speed they pay for from their internet service provider. Larger ISP’s
especially have had information come to light in the past about their
throttling of user connections. The Verge notes that in 2014, five US
providers and one European provider were discovered deliberately throttling
their user connections.
For a user, this could mean that the money that you’re spending
on your link isn’t giving you the kind of speed you’re paying for. It’s a
ripoff. Users need to be aware of the services they pay for and demand better
from their ISPs. In the end, the only person losing out would be the end-user.
To this end, users need to be aware of how to test their internet connections.
How Internet Speed Tests Work
Depending on what sort of app a user relies on to provide
results, a speed test can work in several different ways. The most common methods
start with discovering the location of the user’s machine and then connecting
to the closest server. The closer proximity allows the testing application to
lower the latency between the server and the user. Once the location is
determined, the app starts testing the user’s download speed by sending a
series of data over the connection and seeing how fast it takes for the file to
complete. It then does the same with the user’s upload speed and then provides
a score based on the results of the operation.
To determine whether your internet service provider is
throttling your speed, you may need to undergo a speed test. It’s not a
complicated system to navigate, and most speed testing purposes do most of the
work for the user in the background. Many of them can execute in the
convenience of a browser, but there are desktop-only and phone-only
applications that can do the same.
Here are some of the best speed testing
tools that are currently available to users on the web today:
Utilizing 88 servers located around the world, SpeedOf attempts to determine the
user’s location and then connect them to the closest server. The test uses
HTML5 in its interface and is a smooth experience for both desktop and mobile
users. An additional feature for consistent users is that the latest speed test
graph obtained from the site can be compared to previous tests to determine if
their current connection quality is as good as in the past.
offers in-depth information about a user’s machine, including its ping
throughout the test and the final speed for uploads and downloads. The ping
information is especially useful if the user may need to diagnose a connection
problem with dropped packets. Speed Smart also offers desktop users an
application that can track the history of their connection speed, but unless
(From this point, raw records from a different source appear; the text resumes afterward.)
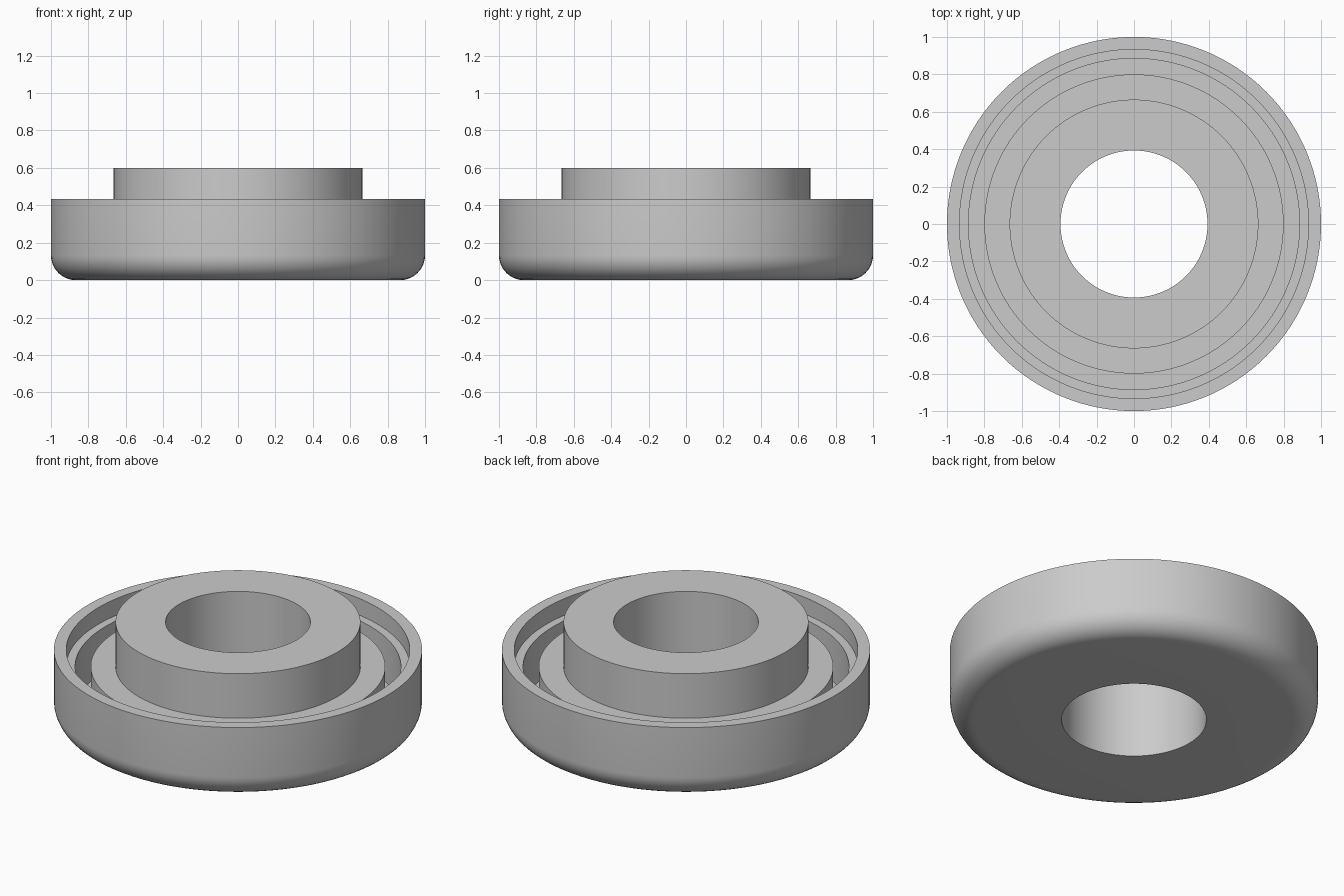
import bpy
import bmesh
from math import cos, sin, pi, radians

cube = bpy.data.objects.get("Cube")
if cube:
    bpy.data.objects.remove(cube, do_unlink=True)

SEGMENTS = 128
BORE, HUB, FLANGE, GROOVE, RIM, OUTER = 0.393, 0.665, 0.8, 0.885, 0.933, 1.0
FLOOR, LEDGE, RIM_TOP, HUB_TOP = 0.067, 0.333, 0.433, 0.6
FILLET = 0.133


def flat_material(name, color):
    mat = bpy.data.materials.new(name)
    mat.use_nodes = True
    mat.diffuse_color = color
    mat.node_tree.nodes["Principled BSDF"].inputs["Base Color"].default_value = color
    return mat


def lathe(name, profile, mat):
    """Revolve a closed (radius, height) profile around the z axis."""
    bm = bmesh.new()
    verts = [bm.verts.new((r, 0, z)) for r, z in profile]
    edges = [bm.edges.new((v, verts[i - 1])) for i, v in enumerate(verts)]
    bmesh.ops.spin(bm, geom=verts + edges, cent=(0, 0, 0), axis=(0, 0, 1),
                   angle=2 * pi, steps=SEGMENTS)
    bmesh.ops.remove_doubles(bm, verts=bm.verts[:], dist=1e-4)
    bmesh.ops.recalc_face_normals(bm, faces=bm.faces[:])
    mesh = bpy.data.meshes.new(name)
    bm.to_mesh(mesh)
    bm.free()
    mesh.materials.append(mat)
    obj = bpy.data.objects.new(name, mesh)
    bpy.context.collection.objects.link(obj)
    bpy.ops.object.select_all(action='DESELECT')
    obj.select_set(True)
    bpy.context.view_layer.objects.active = obj
    bpy.ops.object.shade_smooth_by_angle(angle=radians(30))
    return obj


# Rounded lower edge of the outer wall
STEPS = 10
arc = [(OUTER - FILLET + FILLET * sin(a), FILLET - FILLET * cos(a))
       for a in (pi / 2 * i / STEPS for i in range(STEPS + 1))]

# Bored hub, stepped flange, groove, ledge and rim in one solid section
profile = [(BORE, 0)] + arc + [
    (OUTER, RIM_TOP), (RIM, RIM_TOP),
    (RIM, LEDGE), (GROOVE, LEDGE),
    (GROOVE, FLOOR), (FLANGE, FLOOR),
    (FLANGE, LEDGE), (HUB, LEDGE),
    (HUB, HUB_TOP), (BORE, HUB_TOP),
]
lathe("stepped_ring_body", profile, flat_material("light grey", (0.6, 0.6, 0.6, 1)))
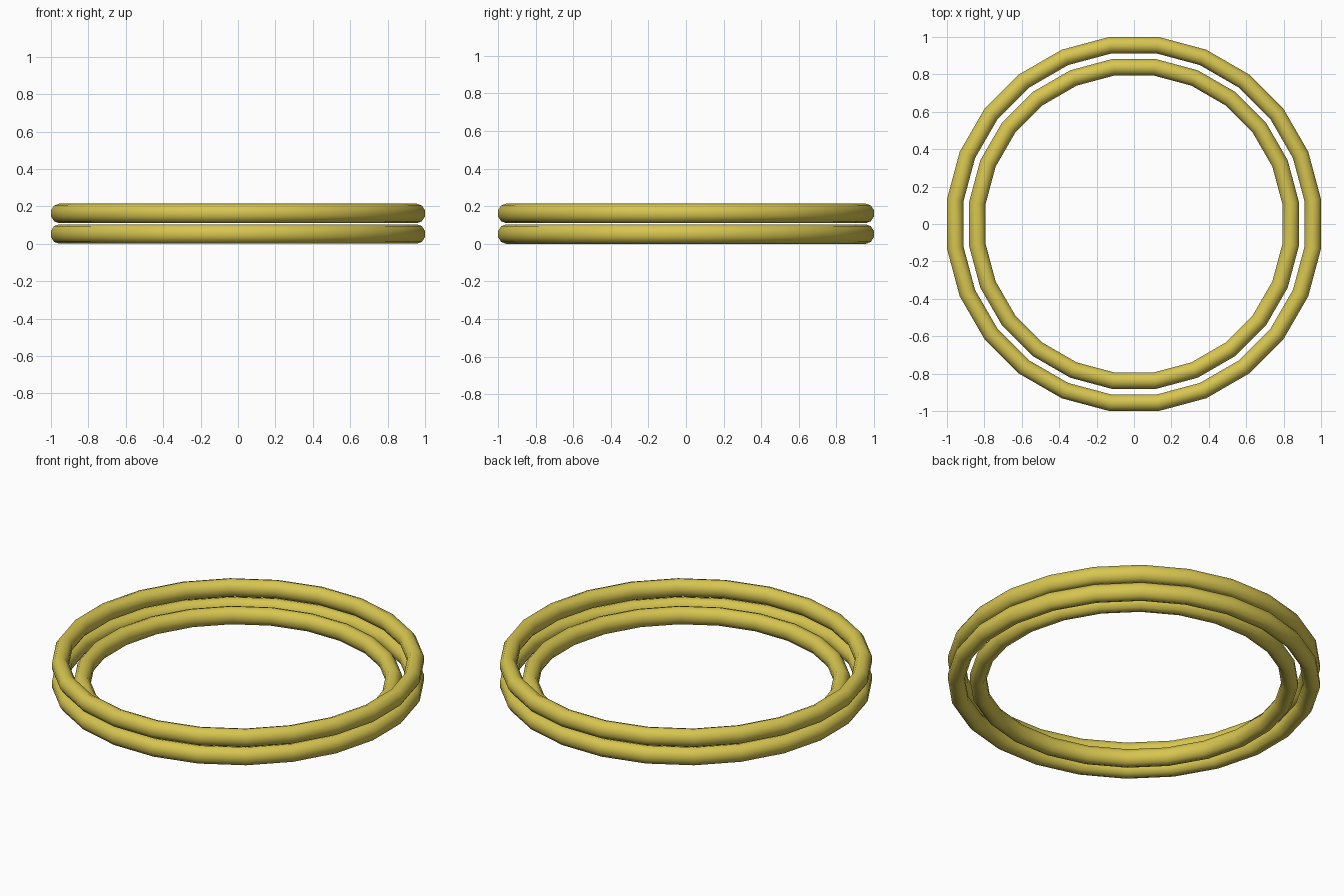
import bpy
import bmesh
from math import cos, sin, pi

cube = bpy.data.objects.get("Cube")
if cube:
    bpy.data.objects.remove(cube, do_unlink=True)

# Shared gold material
GOLD = (0.68, 0.56, 0.08, 1.0)
gold = bpy.data.materials.new("gold")
gold.use_nodes = True
gold.diffuse_color = GOLD
gold.node_tree.nodes["Principled BSDF"].inputs["Base Color"].default_value = GOLD

SEGMENTS = 24   # around each ring
SIDES = 10      # around the tube
HALF_WIDTH, HALF_HEIGHT = 0.044, 0.052


def make_ring(name, outer, z):
    """Closed tube whose flat facets reach the outer distance on each axis."""
    bm = bmesh.new()
    stretch = 1 / cos(pi / SEGMENTS)
    loops = []
    for i in range(SEGMENTS):
        a = 2 * pi * (i + 0.5) / SEGMENTS
        loop = []
        for j in range(SIDES):
            t = pi / 2 + 2 * pi * j / SIDES
            # the tube's sides are flat, so widen by its apothem
            r = (outer - HALF_WIDTH + HALF_WIDTH * cos(t) / cos(pi / SIDES)) * stretch
            loop.append(bm.verts.new((r * cos(a), r * sin(a), z + HALF_HEIGHT * sin(t))))
        loops.append(loop)
    for i, loop in enumerate(loops):
        following = loops[(i + 1) % SEGMENTS]
        for j in range(SIDES):
            k = (j + 1) % SIDES
            bm.faces.new((loop[j], following[j], following[k], loop[k]))
    bmesh.ops.recalc_face_normals(bm, faces=bm.faces)
    for face in bm.faces:
        face.smooth = True
    mesh = bpy.data.meshes.new(name)
    bm.to_mesh(mesh)
    bm.free()
    mesh.materials.append(gold)
    ring = bpy.data.objects.new(name, mesh)
    bpy.context.collection.objects.link(ring)


# Two stacked outer rings and one smaller ring nested in the lower one
make_ring("lower_outer_ring", 1.0, 0.052)
make_ring("upper_outer_ring", 1.0, 0.162)
make_ring("inner_ring", 0.882, 0.052)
the user is looking for the optimal connection speed and ping for their gaming,
the app is too much hassle.
regarding your internet connection, for the average user, most of this is just
background noise. TestMy.net offers a wide range of comparison with other ISP’s
and speed testers, even running comparisons with other testers live. It also
splits its upload and download test into separate, distinct applications,
allowing users to isolate problems with one or the other. However, unlike other
tests mentioned so far, this one has the caveat of needing the user to download
an app to their machine. The application only works on desktops, and mobile
users can’t benefit from the in-depth insight TestMy.net provides.
speed tests on the net, Ookla’s speed test offers a lot of insight for a simple
connection test. It has access to over 1000 servers located around the world to
provide best results, and users can change the preferred server at will,
allowing them to test on an external server if their ISP owns the preferred
one. Ookla also collects information about the average speed for a particular
region and users are invited to fill out a survey at the end of the test,
giving details about how much they pay for broadband and other information that
may help other users decide with regards to internet costs.
Netflix to test the stability of a user’s connection, it runs an automatic
speed test and delivers results to the user. No ping information, IP
information, or any other information at all. It’s as barebones as it gets, but
sometimes a number is all a user needs.
Know What You’re Paying For
Whether it’s a mobile connection or a desktop connection, the
onus is on the user to be aware of the service they’re paying for. Speed tests
offer the consumer a redress to test their ISP and confirm that they are indeed
getting what they shell out their money for. A single speed test isn’t usually
enough to establish a problem, and it is recommended that a user employ two or
more sites to verify the results.